Singapore has done a lot in its counter-terrorism efforts over the past six months, Mr Shanmugam said. “You’ve got emergency forces on the ground, you’ve got the app launched, you’ve got Emergency Preparedness Days that’ve been conducted as pilots in constituencies, you’ve had volunteers and NSmen knocking on doors.”
But more needs to be done in the next few years, he added. “It’s not a sprint, it’s going to take time, it’s going to take repetition, it’s going to take continuous effort.”
FIRST MAJOR MILESTONE
The official launch of SGSecure marks the first major milestone for the movement, which has been rolled out in neighbourhoods and the community through pilot programmes aimed at enhancing awareness of the terrorism threat Singapore faces, said MHA.
Under the SGSecure movement so far, the revamped Emergency Preparedness Day has been conducted in three pilot constituencies, Crisis Response Exercises in two constituencies and the Keep Singapore Safe pilot programme held in eight secondary schools.

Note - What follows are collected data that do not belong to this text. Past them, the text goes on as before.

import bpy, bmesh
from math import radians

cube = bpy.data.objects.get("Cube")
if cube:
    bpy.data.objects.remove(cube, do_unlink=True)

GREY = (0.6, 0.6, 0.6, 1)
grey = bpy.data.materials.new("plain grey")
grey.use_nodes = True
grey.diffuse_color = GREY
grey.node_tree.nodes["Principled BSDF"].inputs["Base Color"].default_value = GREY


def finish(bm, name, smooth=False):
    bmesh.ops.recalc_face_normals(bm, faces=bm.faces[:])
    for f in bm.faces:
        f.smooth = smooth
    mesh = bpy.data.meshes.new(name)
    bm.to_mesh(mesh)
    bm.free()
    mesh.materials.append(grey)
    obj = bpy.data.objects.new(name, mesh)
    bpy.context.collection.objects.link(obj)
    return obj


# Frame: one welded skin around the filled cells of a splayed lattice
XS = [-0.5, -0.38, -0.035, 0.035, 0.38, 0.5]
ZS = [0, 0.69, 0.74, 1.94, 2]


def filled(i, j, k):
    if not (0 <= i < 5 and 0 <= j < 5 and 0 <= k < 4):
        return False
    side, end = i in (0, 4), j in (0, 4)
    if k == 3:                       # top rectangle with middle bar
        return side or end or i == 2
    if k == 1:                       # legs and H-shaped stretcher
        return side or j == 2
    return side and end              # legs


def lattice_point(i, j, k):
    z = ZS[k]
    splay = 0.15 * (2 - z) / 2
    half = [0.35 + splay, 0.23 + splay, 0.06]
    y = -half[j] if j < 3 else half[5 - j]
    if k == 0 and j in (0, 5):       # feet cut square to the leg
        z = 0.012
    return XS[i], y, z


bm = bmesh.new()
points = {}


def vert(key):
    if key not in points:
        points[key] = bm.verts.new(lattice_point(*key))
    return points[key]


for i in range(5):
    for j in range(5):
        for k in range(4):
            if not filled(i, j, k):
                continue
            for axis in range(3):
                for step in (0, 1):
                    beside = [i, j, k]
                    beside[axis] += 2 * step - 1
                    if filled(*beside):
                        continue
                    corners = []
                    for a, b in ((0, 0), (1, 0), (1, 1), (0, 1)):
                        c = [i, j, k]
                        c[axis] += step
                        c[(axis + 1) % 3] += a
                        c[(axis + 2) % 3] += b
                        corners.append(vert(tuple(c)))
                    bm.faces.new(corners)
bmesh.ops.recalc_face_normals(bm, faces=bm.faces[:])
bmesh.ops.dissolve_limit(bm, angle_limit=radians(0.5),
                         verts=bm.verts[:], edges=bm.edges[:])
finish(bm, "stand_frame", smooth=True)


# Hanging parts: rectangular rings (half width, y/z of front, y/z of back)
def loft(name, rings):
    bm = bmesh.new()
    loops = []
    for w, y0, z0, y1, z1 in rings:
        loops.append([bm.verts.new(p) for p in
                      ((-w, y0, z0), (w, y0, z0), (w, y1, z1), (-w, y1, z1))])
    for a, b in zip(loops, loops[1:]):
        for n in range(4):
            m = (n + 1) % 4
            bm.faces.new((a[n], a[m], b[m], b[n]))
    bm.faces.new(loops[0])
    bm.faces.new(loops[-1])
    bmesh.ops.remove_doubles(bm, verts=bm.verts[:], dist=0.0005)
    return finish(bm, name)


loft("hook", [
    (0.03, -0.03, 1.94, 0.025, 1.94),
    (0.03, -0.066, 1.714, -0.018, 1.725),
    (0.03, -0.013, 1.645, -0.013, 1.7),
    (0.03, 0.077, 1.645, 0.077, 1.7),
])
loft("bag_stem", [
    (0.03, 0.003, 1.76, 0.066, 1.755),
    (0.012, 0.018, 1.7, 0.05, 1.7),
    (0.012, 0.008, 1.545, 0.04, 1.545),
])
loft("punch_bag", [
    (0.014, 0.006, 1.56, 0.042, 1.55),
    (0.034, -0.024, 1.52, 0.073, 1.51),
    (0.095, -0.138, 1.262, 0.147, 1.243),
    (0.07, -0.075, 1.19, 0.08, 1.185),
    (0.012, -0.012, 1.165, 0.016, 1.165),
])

Industry players such as building and mall owners have also supported SGSecure by enrolling in counter-terrorism seminars and participating in ground deployment exercises to strengthen their readiness and response to terrorist attacks.
Said the chairman of the Singapore Business Federation, Mr Teo Siong Seng: "We must not take the peace and harmony that we are enjoying for granted. Businesses should be committed to being crisis-prepared to minimise disruption and safeguard their assets in the event of a crisis. Also, employees that are adequately prepared will be calmer and mentally equipped to deal with the situation in the event of an emergency."